Needling; Research, Safety and Clinical Benefits
Acupuncture and dry needling have received much examination on the dual fronts of safety and lack of evidence. The former has largely been answered in the past two decades, with reports noting that in the hands of an adequately trained and competent practitioner, the incident of a severe adverse event (requiring hospitalisation) is very low and that minor adverse events range between 7-10% (Haake et al., 2007; Macpherson, Scullion, Thomas, & Walters, 2004; White, 2006). Training, including a high degree of anatomical knowledge remain critical.
The quality of acupuncture and dry needling research has continued to improve over the past 20 years. Initially reportings were dominated with case studies and anecdotal discussions. Research is now including more exacting methods like systematic reviews and randomised controlled studies. However, this is not without significant challenge. In drug research it is easy to supply a patient population with a same coloured pill to achieve a randomisation effect, annulling, selection and a range of other bias. In acupuncture research, participants are hard to fool when it comes to knowing whether they have or have not received the insertion of a needle.
So, in needling research, in addition to a normal control group (receiving standard care), there also needs to be a sham acupuncture group, in which a needle like substitute is used replicate the needling experience. Methods used include a Streitberger or Park sham needles (needle retracts into the shaft), tooth pick pressure, needling of 'non-related' sites and using naïve needle participants. Practically, this means recruiting three groups of adequate size to enable useful statistical findings. Recruitment is the hardest aspect of research and big pharma is not interested, so funding is non-existent. These challenges increase the level of difficult when it comes to generating high quality acupuncture research.
A criticism of acupuncture research is the lack of significant difference between the sham and verum groups, take cLBP for example. Three papers found that sham and verum acupuncture provided significant relief compared to participants in the control group (Brinkhaus et al., 2006; Haake et al., 2003; Mendelson et al., 1983) but no significant difference between sham and verum acupuncture, for short and intermediate term pain relief and functional improvement (n = 298, n = 1162 & n=190, respectively). The first two groups of researchers used superficial needle insertion at non-acupuncture points and the latter group used superficial needle insertion with lignocaine 2% at non-acupuncture points as the sham acupuncture.

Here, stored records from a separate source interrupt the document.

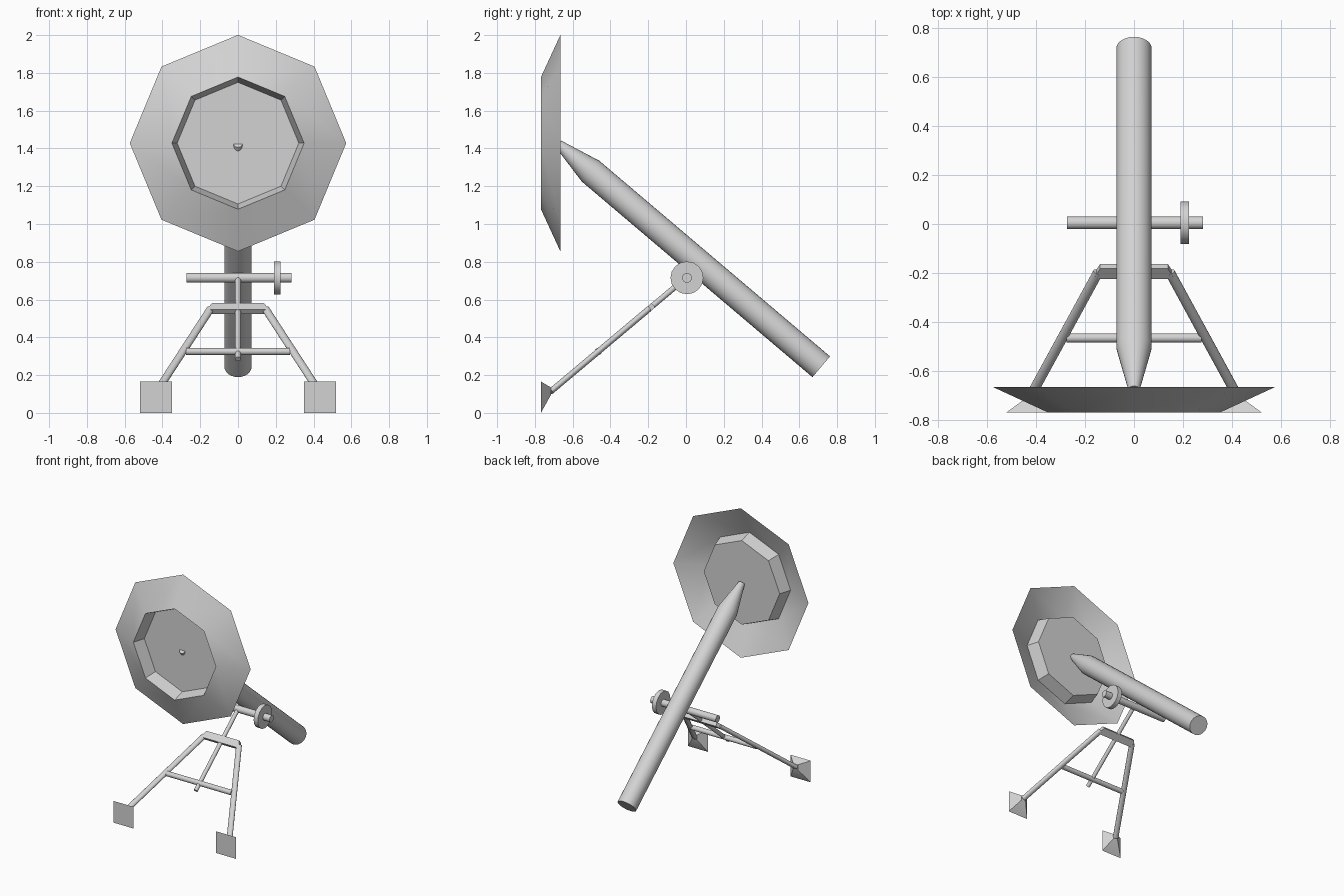
import bpy, bmesh, math
from mathutils import Vector

if "Cube" in bpy.data.objects:
    bpy.data.objects.remove(bpy.data.objects["Cube"])

steel = bpy.data.materials.new("grey_steel")
steel.diffuse_color = (0.65, 0.65, 0.65, 1)
steel.use_nodes = True
steel.node_tree.nodes["Principled BSDF"].inputs["Base Color"].default_value = steel.diffuse_color


def finish(name, bm, fix=True):
    if fix:
        bmesh.ops.recalc_face_normals(bm, faces=bm.faces[:])
    me = bpy.data.meshes.new(name)
    bm.to_mesh(me)
    bm.free()
    me.materials.append(steel)
    me.shade_smooth()
    me.set_sharp_from_angle(angle=math.radians(35))
    ob = bpy.data.objects.new(name, me)
    bpy.context.collection.objects.link(ob)
    return ob


def loft(name, sections, direction, ref=(1, 0, 0), sides=16, turn=0.0, cap_start=True):
    """Skin rings (centre, radius along ref, radius across) facing one direction."""
    d = Vector(direction).normalized()
    a = Vector(ref)
    a = (a - d * a.dot(d)).normalized()
    b = d.cross(a)
    bm = bmesh.new()
    rings = []
    for c, ra, rb in sections:
        ring = []
        for i in range(sides):
            t = turn + 2 * math.pi * i / sides
            ring.append(bm.verts.new(Vector(c) + a * ra * math.cos(t) + b * rb * math.sin(t)))
        rings.append(ring)
    for r, s in zip(rings, rings[1:]):
        for i in range(sides):
            j = (i + 1) % sides
            bm.faces.new((r[i], r[j], s[j], s[i]))
    if cap_start:
        bm.faces.new(rings[0][::-1])
    bm.faces.new(rings[-1])
    return finish(name, bm)


def tube(name, p, q, ra, rb=None, **kw):
    rb = rb or ra
    return loft(name, [(p, ra, rb), (q, ra, rb)], Vector(q) - Vector(p), **kw)


# Barrel with tapered breech end
def on_axis(y):
    return (0, y, 0.245 + 0.848 * (0.715 - y))


loft("barrel", [(on_axis(0.716), 0.072, 0.072), (on_axis(-0.505), 0.072, 0.072),
                (on_axis(-0.675), 0.023, 0.023)], (0, -1, 0.848), sides=24)

# Octagonal base plate: open flange, front rim, recessed centre
loft("base_plate", [((0, y, 1.428), r, r) for y, r in
                    ((-0.665, 0.573), (-0.768, 0.35), (-0.675, 0.322))],
     (0, -1, 0), sides=8, cap_start=False)

# Trunnion bar and handwheel
PY, PZ = 0.005, 0.715
tube("trunnion_bar", (-0.273, PY, PZ), (0.282, PY, PZ), 0.026, ref=(0, 0, 1))
tube("handwheel", (0.19, PY, PZ), (0.225, PY, PZ), 0.087, ref=(0, 0, 1))


# Bipod: everything lies in one sloping plane
def in_plane(x, z):
    return Vector((x, -(PZ - z) / 0.84, z))


normal = Vector((0, -0.643, 0.766))
tube("centre_stem", in_plane(0, PZ), in_plane(0, 0.285), 0.015)
tube("lower_crossbar", in_plane(-0.275, 0.325), in_plane(0.275, 0.325), 0.019, ref=normal)

# Flat upper crossbar with mitred ends
bm = bmesh.new()
outline = [(-0.165, 0.535), (0.165, 0.535), (0.138, 0.57), (-0.138, 0.57)]
f = bm.faces.new([bm.verts.new(in_plane(x, z) - normal * 0.015) for x, z in outline])
ext = bmesh.ops.extrude_face_region(bm, geom=[f])
bmesh.ops.translate(bm, vec=normal * 0.03,
                    verts=[v for v in ext["geom"] if isinstance(v, bmesh.types.BMVert)])
finish("upper_crossbar", bm)

# Legs and square feet
for side, s in (("left", -1), ("right", 1)):
    tube(side + "_leg", in_plane(s * 0.146, 0.55), in_plane(s * 0.43, 0.113),
         0.016, 0.021, ref=normal)
    k = math.sqrt(2)
    loft(side + "_foot", [((s * 0.435, -0.768, 0.083), 0.083 * k + 0.003, 0.083 * k),
                          ((s * 0.428, -0.715, 0.115), 0.028, 0.028)],
         (0, 1, 0), sides=4, turn=math.pi / 4)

This lack of a difference between sham and verum acupuncture, raises a research debate about how appropriate controls can be chosen and also a clinical debate, does it matter where needles are placed? Researchers will have to continue to examine the effect of sham alternatives, but the clinician in me thinks so what. My goal is to achieve greater health and functional outcomes in my clients. If I can harness client placebo effects through demonstration of knowledge, appropriate Q & A and activating beneficial chemical pathways, then I am in. A recent animal study confirmed that the endogenous opioid system is one such pathway triggered by distal needling (Hsieh, Hong, Liu, Chou, & Yang, 2016) confirming that needling away from painful areas still stimulates non-specific pain modulating pathways. I will continue to use clinical reason and be as accurate in my needling for safety reasons as possible. If I am not 100% accurate on the trigger point (ashi point) or I am stimulating distal areas, dry needling is still a useful tool and has been shown to have positive clinical outcomes (Chou et al., 2011).
Brinkhaus, B., Witt, C., Jena, S., Linde, K., Streng, A., Wagenpfeil, S., . . . Willich, S. (2006). Acupuncture in patients with chronic low back pain: a randomized controlled trial. Archives of Internal Medicine, 166(4), 450-457.
Chou, L., Hsieh, Y., Chen, H., Hong, C., Kao, M., & Han, T. (2011). Remote therapeutic effectiveness of acupuncture in treating myofascial trigger point of the upper trapezius muscle. American Journal of Physical Medicine & Rehabilitation, 90(12), 1036-1049.
Haake, M., Muller, H.-H., Schade-Brittinger, C., Prinz, H., Basler, H.-D., Streitberger, K., . . . Molsberger, A. (2003). The German Multicenter, Randomized, Partially Blinded, Chronic Low-Back Pain: A Preliminary Report on the Prospective Trial of Acupuncture for Rationale and Design of the Trial. The Journal of Alternative and Complementary Medicine, 9(5), 763-770. doi:10.1089/107555303322524616
Haake, M., Müller, H., Schade-Brittinger, C., Basler, H., Schäfer, H., Maier, C., . . . Molsberger, A. (2007). German Acupuncture Trials (GERAC) for chronic low back pain: randomized, multicenter, blinded, parallel-group trial with 3 groups. Archives of Internal Medicine, 167(17), 1892-1898.
Hsieh, Y., Hong, C., Liu, S., Chou, L., & Yang, C. (2016). Acupuncture at distant myofascial trigger spots enhances endogenous opioids in rabbits: A possible mechanism for managing myofascial pain. Acupuncture in Medicine, 34(4), 302-309.
Macpherson, H., Scullion, A., Thomas, K. J., & Walters, S. (2004). Patient reports of adverse events associated with acupuncture treatment: a prospective national survey. Qual Saf Health Care, 13(5), 349-355. doi:13/5/349 [pii]
Mendelson, G., Selwood, T., Kranz, H., Loh, T., Kidson, M., & Scott, D. (1983). Acupuncture treatment of chronic back pain: A double-blind placebo-controlled trial. The American Journal of Medicine, 74(1), 49-55.
White, A. (2006). The safety of acupuncture -- evidence from the UK. Acupuncture in Medicine, 24, 53-57.